Also in the news: a new high-tech answer to plagiarism, and a casting switch-up in The Hate U Give. Welcome to the Daily Blunt!
You can only win so many pro-wrestling titles before you find yourself longing for different forms of success. Superstar John Cena has already crossed over into matinee idol territory, most recently voicing a certain bovine peacenik in “Ferdinand,” but 2018 is the year when he storms the literary world: his new children’s book series will kick off with a book entitled Elbow Grease, due for release in October. Cena promises his literary debut will be “a fun and engaging way to learn about the power of ambition, dedication, and heart.”
Young fans of Angela Thomas’s The Hate U Give can’t wait to watch the big-screen adaptation, but the film’s production has been momentarily put on pause by the replacement of Kian Lawley. The YouTube star had already filmed his scenes as the lead character’s boyfriend, but has been axed from the film after a video surfaced in which Lawley was recorded making racist comments (he has also been dropped by his representation at CAA following this reveal). For what it’s worth, the young performer seems to understand the enormity of his mistake, sharing a lengthy apology with his fans in a series of posts on Twitter. “I never want to be who i was yesterday,” he writes. “We’re in a constant battle to become a better version of ourselves.”
Speaking of so-called “youthful indiscretions,” universities are kicking the tires on a new form of anti-plagiarism software that’s meant to track each student’s writing style, scanning for content that varies significantly from one paper to the next.
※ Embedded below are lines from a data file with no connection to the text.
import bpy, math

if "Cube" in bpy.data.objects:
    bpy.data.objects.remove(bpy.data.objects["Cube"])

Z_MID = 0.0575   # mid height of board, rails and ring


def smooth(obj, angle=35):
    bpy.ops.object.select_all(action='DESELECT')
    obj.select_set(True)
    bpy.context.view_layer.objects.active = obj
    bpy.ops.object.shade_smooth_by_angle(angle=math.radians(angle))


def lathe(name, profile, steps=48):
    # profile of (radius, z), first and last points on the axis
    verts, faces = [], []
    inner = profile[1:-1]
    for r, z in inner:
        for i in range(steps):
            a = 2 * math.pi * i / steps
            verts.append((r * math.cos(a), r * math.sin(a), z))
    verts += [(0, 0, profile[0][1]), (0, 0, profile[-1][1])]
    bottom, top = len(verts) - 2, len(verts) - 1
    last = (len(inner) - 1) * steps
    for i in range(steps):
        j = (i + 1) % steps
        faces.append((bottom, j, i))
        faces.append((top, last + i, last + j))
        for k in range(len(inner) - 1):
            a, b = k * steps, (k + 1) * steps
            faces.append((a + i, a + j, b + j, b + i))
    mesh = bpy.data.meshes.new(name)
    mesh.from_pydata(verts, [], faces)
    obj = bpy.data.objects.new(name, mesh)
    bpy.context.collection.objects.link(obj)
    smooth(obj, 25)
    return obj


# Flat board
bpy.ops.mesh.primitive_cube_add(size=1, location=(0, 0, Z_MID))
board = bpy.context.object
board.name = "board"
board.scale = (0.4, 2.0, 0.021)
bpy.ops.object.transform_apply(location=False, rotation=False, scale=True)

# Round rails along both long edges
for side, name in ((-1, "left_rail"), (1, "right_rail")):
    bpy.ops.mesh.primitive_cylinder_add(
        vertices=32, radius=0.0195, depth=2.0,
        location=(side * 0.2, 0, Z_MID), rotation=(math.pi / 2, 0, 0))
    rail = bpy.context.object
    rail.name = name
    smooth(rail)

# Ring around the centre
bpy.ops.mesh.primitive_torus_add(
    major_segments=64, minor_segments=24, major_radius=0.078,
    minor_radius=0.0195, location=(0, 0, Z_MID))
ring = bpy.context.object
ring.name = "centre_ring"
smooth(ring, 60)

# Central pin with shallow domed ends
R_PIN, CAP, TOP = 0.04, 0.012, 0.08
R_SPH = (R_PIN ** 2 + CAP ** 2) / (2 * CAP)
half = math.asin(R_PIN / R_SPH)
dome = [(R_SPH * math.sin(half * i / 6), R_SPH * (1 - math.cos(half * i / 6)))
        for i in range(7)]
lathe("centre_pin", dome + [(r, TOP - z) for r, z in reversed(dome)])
The program has been developed to curb “contract cheating,” in which students purchase pre-written essays online to submit as their own work. What happens if someone experiments with a new style or otherwise falls afoul of the machine’s sensor? As ever, be prepared to show your work.
Mark Twain cautioned against arguing with anyone who “buys ink by the barrel.” That’s what President Trump’s ongoing war against free speech (one of many fronts he’s currently fighting on) amounts to, and he can only suffer for it in the long run. Most recently, author Rebecca Solnit recaps the irreparable damage this administration has already done, attacking institutions many Americans didn’t realize they were taking for granted. Solnit chooses her shots carefully, calling out the “knowingly duplicitous” Nunes memo scandal as the latest sign that we’re bearing witness to something truly historic: the birth of a new Federal government that’s “less accountable, more discriminatory, more free to punish at will, offering far less protection to the natural environment and far fewer services and rights to residents of the USA.” If that’s not the world you want to live in, then it’s time to make your voice heard.